a method that in certain circumstances was supposed to throw
call that method with those arguments and expect
ArgumentError, right? Except
that test was passing for weeks before I realized that there was an error in the
test code itself that was causing
ArgumentError to be raised before the
production code was ever being invoked. Just recently I had a test in a Rails
app that was setting a session variable and ensuring that the rendered view
looked right. Except there were several cases where the session variable wasn't
being set properly in the first place, so the production code wasn't working as
intended even though I'd supposedly tested the feature. Not to mention my
confusion around correctly stubbing/mocking.
I think I'm probably not alone in this. So what do we do? I've been watching Destroy All Software, and highly recommend it. I think it's helping. It's probably also a good idea to continue to rigorously test. I've started to develop a sense for when a test might not be "good enough" but I think it needs more refinement.
In the meantime, I plan on
spamming the hell out of

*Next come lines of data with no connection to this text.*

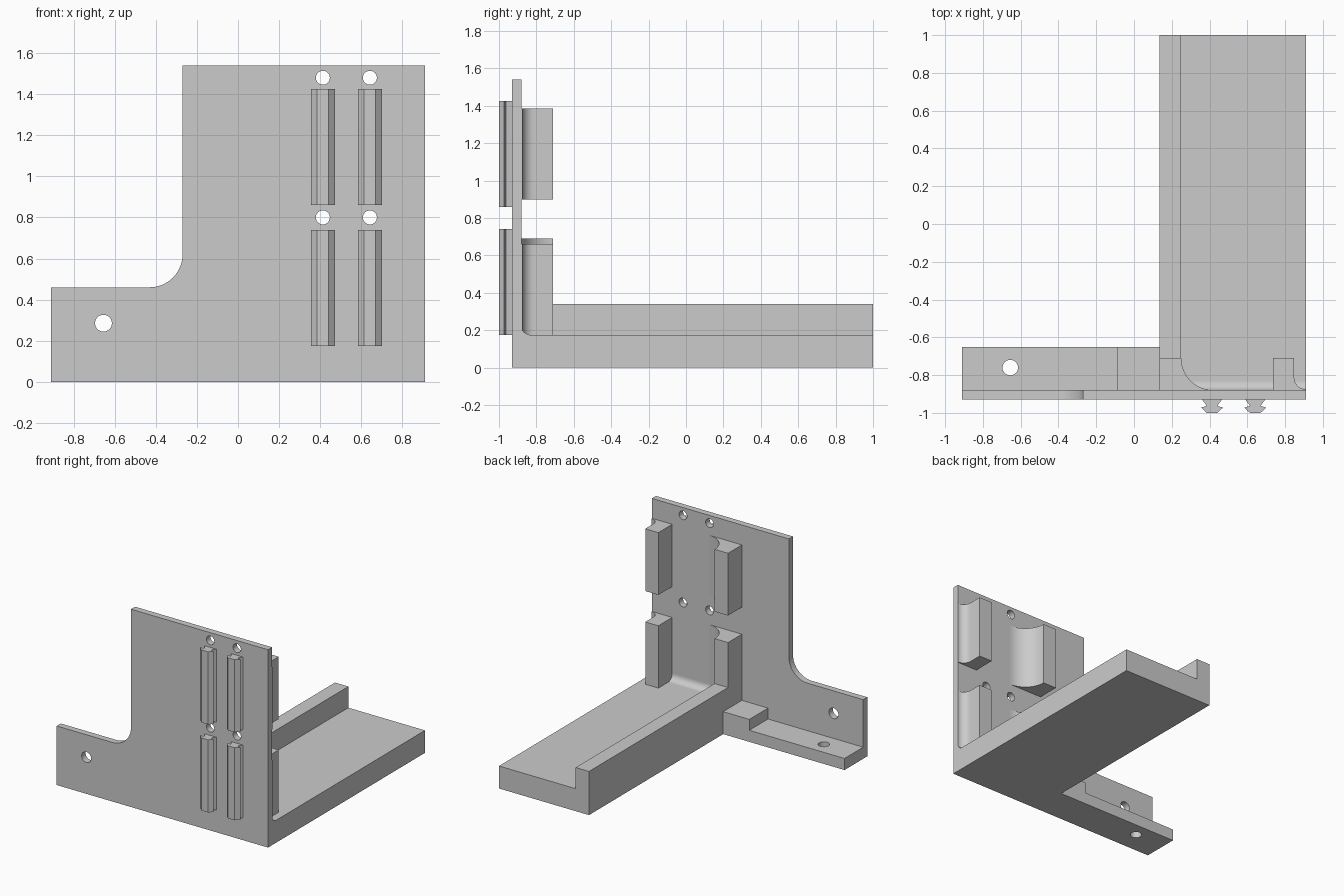
import bpy
import bmesh
from math import cos, sin, radians
from mathutils import Vector

cube = bpy.data.objects.get("Cube")
if cube:
    bpy.data.objects.remove(cube, do_unlink=True)

GREY = (0.6, 0.6, 0.6, 1.0)
mat = bpy.data.materials.new("light grey")
mat.use_nodes = True
mat.diffuse_color = GREY
for node in mat.node_tree.nodes:
    if node.type == 'BSDF_PRINCIPLED':
        node.inputs["Base Color"].default_value = GREY

# Maps profile coordinates (u, v) and extrusion distance w to space
AXES = {
    'x': lambda u, v, w: Vector((w, u, v)),
    'y': lambda u, v, w: Vector((u, w, v)),
    'z': lambda u, v, w: Vector((u, v, w)),
}


def arc(cx, cy, r, start, end, steps=16):
    angles = [radians(start + (end - start) * i / steps) for i in range(steps + 1)]
    return [(cx + r * cos(a), cy + r * sin(a)) for a in angles]


def rect(u0, u1, v0, v1):
    return [(u0, v0), (u1, v0), (u1, v1), (u0, v1)]


def prism(name, profile, axis, lo, hi):
    """Extrude a closed profile along an axis."""
    place = AXES[axis]
    bm = bmesh.new()
    face = bm.faces.new([bm.verts.new(place(u, v, lo)) for u, v in profile])
    ext = bmesh.ops.extrude_face_region(bm, geom=[face])
    moved = [g for g in ext["geom"] if isinstance(g, bmesh.types.BMVert)]
    bmesh.ops.translate(bm, verts=moved, vec=place(0, 0, hi - lo))
    bmesh.ops.recalc_face_normals(bm, faces=bm.faces)
    mesh = bpy.data.meshes.new(name)
    bm.to_mesh(mesh)
    bm.free()
    mesh.materials.append(mat)
    obj = bpy.data.objects.new(name, mesh)
    bpy.context.collection.objects.link(obj)
    return obj


def activate(obj):
    bpy.ops.object.select_all(action='DESELECT')
    obj.select_set(True)
    bpy.context.view_layer.objects.active = obj


def smooth(obj):
    activate(obj)
    bpy.ops.object.shade_smooth_by_angle(angle=radians(30))


def drill(obj, u, v, r, axis, lo, hi):
    """Cut a round through-hole and discard the cutter."""
    cutter = prism("hole_cutter", arc(u, v, r, 0, 360, 32)[:-1], axis, lo, hi)
    cutter.hide_render = True
    mod = obj.modifiers.new("hole", 'BOOLEAN')
    mod.operation = 'DIFFERENCE'
    mod.solver = 'EXACT'
    mod.object = cutter
    activate(obj)
    bpy.ops.object.modifier_apply(modifier=mod.name)
    bpy.data.objects.remove(cutter, do_unlink=True)


FRONT, BACK = -0.93, -0.88      # faces of the upright plate
FLOOR = 0.175                   # top of the tray floor
POST_Y = -0.71                  # rear face of the posts
CLIP_X = (0.413, 0.642)

# Upright plate with a rounded inner corner
outline = [(-0.91, 0), (0.91, 0), (0.91, 1.54), (-0.27, 1.54)]
outline += arc(-0.43, 0.62, 0.16, 0, -90) + [(-0.91, 0.46)]
plate = prism("upright_plate", outline, 'y', FRONT, BACK)
for x in CLIP_X:
    for z in (0.80, 1.48):
        drill(plate, x, z, 0.034, 'y', -1.1, -0.7)
drill(plate, -0.655, 0.285, 0.041, 'y', -1.1, -0.7)
smooth(plate)

# Tray floor, side rail and the fillet where the floor meets the plate
prism("tray_floor", rect(0.135, 0.91, 0, FLOOR), 'y', BACK, 1.0)
prism("tray_rail", rect(0.135, 0.25, FLOOR, 0.34), 'y', POST_Y, 1.0)
fillet = [(BACK, FLOOR)] + arc(BACK + 0.05, FLOOR + 0.05, 0.05, 270, 180, 10)
smooth(prism("floor_fillet", fillet, 'x', 0.2, 0.91))

# Mounting foot with a stepped block beside the tray
foot = prism("mounting_foot", rect(-0.91, -0.09, BACK, -0.65), 'z', 0, 0.09)
drill(foot, -0.655, -0.76, 0.041, 'z', -0.1, 0.3)
smooth(foot)
prism("foot_block", rect(-0.09, 0.135, BACK, -0.65), 'z', 0, FLOOR)

# Posts behind the plate, each flaring into it on one side
inner = [(0.135, BACK), (0.135, POST_Y)] + arc(0.42, POST_Y, 0.17, 180, 270)
outer = [(0.735, BACK), (0.735, POST_Y), (0.848, POST_Y)]
outer += arc(0.91, BACK + 0.067, 0.062, 180, 270, 10) + [(0.91, BACK)]
for level, lo, inner_top, outer_top in (("lower", FLOOR, 0.69, 0.66),
                                        ("upper", 0.90, 1.385, 1.385)):
    smooth(prism(level + "_inner_post", inner, 'z', lo, inner_top))
    smooth(prism(level + "_outer_post", outer, 'z', lo, outer_top))

# Barbed clip strips on the front face
half = [(0.052, FRONT), (0.028, -0.963), (0.058, -0.972), (0.028, -1.0)]
for side, x in zip(("inner", "outer"), CLIP_X):
    barb = [(x + u, v) for u, v in half] + [(x - u, v) for u, v in reversed(half)]
    for level, z in (("lower", 0.175), ("upper", 0.86)):
        prism(f"{level}_{side}_clip", barb, 'z', z, z + 0.565)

utilizing local user groups by sending in code samples (gists,
screencasts, whatever) and asking for feedback. I figure that'll probably stir
up a few talks, maybe a few "let's test some stuff" nights during hack nights,
and hopefully I can shore up the weak spots in my testing.